Across all the entries below, count each line that holds "materials" and report the figure only.

Stored entries:
◇ ◇ ◇

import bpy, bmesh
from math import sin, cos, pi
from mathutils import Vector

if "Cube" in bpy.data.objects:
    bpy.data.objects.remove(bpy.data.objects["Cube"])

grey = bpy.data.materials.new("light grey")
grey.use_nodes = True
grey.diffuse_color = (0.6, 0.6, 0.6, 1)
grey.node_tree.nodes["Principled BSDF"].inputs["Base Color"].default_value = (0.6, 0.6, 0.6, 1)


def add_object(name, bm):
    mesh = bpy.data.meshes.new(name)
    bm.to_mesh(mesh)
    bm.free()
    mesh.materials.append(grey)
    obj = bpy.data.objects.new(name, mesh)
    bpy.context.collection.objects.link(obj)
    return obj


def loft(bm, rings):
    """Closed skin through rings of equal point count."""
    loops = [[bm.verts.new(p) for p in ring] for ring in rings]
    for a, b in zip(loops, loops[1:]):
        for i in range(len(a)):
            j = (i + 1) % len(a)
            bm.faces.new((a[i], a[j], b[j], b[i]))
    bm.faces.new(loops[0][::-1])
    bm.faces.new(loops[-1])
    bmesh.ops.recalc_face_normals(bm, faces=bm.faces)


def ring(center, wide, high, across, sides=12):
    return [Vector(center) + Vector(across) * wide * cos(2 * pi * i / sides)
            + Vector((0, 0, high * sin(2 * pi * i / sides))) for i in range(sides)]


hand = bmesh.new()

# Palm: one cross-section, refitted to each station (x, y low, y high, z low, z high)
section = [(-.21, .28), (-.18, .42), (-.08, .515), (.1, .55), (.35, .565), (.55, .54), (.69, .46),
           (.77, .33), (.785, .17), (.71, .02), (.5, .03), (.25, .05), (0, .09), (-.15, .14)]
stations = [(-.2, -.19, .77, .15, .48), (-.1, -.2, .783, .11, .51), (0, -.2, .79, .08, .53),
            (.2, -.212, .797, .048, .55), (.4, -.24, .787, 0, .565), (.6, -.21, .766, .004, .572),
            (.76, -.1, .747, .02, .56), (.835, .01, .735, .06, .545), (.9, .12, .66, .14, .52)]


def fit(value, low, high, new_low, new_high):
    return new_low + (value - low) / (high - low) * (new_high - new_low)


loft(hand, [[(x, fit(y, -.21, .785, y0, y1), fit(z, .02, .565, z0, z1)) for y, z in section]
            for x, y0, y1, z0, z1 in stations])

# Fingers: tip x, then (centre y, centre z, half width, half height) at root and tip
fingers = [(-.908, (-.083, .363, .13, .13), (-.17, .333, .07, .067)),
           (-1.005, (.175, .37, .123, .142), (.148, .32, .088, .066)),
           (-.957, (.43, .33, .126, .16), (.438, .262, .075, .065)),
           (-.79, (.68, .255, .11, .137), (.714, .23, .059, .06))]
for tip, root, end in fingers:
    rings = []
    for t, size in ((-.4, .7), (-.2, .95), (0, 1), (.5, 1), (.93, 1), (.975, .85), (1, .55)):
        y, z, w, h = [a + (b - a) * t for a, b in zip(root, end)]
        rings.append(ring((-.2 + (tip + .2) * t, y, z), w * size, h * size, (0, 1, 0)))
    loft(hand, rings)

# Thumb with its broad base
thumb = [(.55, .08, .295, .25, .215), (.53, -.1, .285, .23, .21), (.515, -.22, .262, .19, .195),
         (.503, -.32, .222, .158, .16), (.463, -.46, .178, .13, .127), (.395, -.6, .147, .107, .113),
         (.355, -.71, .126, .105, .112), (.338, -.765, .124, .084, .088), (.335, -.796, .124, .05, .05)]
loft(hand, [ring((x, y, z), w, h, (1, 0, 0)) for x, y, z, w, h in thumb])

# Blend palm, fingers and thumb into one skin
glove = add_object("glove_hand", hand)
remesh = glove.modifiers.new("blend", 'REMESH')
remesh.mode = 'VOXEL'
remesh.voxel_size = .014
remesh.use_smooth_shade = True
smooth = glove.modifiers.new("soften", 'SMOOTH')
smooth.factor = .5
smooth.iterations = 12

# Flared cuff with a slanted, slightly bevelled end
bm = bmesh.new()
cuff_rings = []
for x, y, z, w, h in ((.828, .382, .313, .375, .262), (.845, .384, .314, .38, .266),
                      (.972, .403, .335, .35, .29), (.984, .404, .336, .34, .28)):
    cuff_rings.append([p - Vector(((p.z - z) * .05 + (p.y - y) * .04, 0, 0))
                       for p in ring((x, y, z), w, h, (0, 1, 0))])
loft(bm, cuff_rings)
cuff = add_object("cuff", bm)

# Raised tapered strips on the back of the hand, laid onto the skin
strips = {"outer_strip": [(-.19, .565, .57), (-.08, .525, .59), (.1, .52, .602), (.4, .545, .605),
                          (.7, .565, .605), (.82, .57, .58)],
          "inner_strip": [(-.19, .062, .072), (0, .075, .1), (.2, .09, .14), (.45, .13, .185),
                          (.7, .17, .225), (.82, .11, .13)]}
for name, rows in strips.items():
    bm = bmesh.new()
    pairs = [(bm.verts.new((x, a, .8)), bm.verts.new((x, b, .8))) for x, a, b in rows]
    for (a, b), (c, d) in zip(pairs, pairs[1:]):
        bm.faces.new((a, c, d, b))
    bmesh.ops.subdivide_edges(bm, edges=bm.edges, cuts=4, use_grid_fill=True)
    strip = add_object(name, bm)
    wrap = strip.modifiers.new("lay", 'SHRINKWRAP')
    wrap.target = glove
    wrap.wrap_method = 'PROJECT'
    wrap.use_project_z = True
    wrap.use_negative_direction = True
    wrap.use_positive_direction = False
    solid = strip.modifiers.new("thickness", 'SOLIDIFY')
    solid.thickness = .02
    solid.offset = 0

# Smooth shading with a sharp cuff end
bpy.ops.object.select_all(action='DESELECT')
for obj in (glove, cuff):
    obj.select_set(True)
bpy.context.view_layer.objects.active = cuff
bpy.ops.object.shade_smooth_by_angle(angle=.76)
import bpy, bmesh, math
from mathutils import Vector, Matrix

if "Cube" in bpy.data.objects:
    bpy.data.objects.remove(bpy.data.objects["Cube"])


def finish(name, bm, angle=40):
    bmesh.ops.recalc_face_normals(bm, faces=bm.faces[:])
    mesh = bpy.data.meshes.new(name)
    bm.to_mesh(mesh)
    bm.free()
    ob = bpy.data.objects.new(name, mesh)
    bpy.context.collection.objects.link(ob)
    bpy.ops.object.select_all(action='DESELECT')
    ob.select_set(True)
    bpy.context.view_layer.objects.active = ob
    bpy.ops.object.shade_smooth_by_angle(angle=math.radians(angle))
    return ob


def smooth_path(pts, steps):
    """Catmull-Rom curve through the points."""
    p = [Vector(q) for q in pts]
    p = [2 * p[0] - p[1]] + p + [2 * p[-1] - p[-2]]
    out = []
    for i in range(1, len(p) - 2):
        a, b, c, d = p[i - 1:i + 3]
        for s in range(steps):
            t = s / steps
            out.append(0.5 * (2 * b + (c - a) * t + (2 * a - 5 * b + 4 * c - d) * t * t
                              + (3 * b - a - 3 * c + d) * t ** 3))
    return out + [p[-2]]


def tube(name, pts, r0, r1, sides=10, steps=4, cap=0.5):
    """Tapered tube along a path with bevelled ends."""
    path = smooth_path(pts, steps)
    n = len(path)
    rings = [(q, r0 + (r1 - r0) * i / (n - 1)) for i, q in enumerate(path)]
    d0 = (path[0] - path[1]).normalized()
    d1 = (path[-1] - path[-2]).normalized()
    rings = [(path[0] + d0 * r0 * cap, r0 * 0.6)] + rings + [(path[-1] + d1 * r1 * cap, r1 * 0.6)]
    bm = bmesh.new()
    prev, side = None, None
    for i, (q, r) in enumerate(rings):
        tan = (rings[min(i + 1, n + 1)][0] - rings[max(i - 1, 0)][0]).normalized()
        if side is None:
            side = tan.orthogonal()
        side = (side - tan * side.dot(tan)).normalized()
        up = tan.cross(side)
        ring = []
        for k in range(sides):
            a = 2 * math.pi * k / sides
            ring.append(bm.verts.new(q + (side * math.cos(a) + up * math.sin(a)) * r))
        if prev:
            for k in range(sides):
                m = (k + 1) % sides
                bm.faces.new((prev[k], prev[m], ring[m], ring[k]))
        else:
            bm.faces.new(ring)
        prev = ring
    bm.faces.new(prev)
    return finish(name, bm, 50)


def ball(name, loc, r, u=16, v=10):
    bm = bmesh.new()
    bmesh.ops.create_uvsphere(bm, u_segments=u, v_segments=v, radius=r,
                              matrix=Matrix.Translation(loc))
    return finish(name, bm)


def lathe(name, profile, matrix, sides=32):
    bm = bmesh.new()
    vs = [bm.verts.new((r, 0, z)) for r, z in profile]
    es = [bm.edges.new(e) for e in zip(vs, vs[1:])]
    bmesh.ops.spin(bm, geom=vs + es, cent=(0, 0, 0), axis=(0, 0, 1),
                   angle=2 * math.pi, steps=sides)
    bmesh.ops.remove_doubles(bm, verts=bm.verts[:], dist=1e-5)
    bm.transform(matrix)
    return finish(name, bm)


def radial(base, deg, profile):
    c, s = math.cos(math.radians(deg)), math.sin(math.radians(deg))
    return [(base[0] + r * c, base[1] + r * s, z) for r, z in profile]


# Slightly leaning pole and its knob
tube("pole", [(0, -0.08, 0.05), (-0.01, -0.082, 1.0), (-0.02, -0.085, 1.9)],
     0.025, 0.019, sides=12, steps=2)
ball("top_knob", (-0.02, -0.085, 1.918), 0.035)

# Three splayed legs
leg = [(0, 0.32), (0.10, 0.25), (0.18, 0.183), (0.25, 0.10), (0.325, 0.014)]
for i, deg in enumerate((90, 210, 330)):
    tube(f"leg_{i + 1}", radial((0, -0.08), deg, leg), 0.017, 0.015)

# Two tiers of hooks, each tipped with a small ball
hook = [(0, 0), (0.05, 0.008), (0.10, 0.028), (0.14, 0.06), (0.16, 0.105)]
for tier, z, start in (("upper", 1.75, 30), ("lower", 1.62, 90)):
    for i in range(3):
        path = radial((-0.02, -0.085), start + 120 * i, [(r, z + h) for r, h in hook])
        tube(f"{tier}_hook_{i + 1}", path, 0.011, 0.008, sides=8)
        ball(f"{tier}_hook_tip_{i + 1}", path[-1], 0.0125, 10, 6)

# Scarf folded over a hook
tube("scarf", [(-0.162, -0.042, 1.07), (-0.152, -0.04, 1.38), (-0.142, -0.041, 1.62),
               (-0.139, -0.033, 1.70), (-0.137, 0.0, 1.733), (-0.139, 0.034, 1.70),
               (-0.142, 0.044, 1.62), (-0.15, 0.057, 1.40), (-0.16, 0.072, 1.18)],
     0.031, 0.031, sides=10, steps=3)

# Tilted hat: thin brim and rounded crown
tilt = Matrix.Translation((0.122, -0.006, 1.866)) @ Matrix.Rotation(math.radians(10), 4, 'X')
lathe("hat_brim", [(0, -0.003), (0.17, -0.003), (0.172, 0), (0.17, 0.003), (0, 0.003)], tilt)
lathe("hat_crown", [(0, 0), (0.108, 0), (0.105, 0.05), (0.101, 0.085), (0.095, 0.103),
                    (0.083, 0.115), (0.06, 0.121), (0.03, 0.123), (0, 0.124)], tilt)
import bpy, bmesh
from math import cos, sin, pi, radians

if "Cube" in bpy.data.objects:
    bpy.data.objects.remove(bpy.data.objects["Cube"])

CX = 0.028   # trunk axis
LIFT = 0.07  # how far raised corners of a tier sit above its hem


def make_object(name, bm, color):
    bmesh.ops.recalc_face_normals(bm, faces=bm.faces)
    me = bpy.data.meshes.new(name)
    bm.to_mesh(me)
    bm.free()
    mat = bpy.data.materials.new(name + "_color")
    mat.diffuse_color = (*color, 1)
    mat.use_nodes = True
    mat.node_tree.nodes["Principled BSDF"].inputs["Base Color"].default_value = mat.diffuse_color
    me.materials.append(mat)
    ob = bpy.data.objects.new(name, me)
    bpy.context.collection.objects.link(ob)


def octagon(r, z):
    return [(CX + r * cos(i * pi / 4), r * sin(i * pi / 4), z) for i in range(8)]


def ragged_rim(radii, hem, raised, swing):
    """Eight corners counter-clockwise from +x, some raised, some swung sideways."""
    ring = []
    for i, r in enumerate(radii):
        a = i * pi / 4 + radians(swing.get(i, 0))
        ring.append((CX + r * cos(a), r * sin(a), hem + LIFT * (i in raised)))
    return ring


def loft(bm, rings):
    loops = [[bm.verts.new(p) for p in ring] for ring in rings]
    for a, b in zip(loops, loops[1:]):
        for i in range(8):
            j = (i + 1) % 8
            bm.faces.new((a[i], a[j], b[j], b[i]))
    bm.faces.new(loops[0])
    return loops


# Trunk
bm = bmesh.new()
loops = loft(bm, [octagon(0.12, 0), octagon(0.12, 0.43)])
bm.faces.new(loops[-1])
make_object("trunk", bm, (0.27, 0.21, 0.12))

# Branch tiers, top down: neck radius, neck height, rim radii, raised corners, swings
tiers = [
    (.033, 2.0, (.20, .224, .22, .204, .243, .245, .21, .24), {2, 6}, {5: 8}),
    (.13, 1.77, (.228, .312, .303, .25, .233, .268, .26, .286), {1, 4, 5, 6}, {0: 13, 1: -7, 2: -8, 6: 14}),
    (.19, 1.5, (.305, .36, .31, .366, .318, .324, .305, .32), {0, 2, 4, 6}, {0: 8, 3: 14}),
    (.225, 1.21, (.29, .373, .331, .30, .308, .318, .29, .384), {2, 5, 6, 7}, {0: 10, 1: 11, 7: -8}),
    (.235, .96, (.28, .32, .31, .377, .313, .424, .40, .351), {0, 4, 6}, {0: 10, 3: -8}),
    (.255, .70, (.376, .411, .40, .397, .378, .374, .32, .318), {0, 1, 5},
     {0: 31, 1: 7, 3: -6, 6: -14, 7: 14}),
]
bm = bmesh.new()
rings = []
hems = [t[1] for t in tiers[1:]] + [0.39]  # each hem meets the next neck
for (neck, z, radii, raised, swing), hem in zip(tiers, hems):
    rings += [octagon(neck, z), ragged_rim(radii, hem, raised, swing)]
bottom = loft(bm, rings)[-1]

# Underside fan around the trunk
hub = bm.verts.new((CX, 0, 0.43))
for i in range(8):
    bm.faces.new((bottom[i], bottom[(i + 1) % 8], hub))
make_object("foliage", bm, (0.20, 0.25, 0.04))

◇ ◇ ◇

Response: 4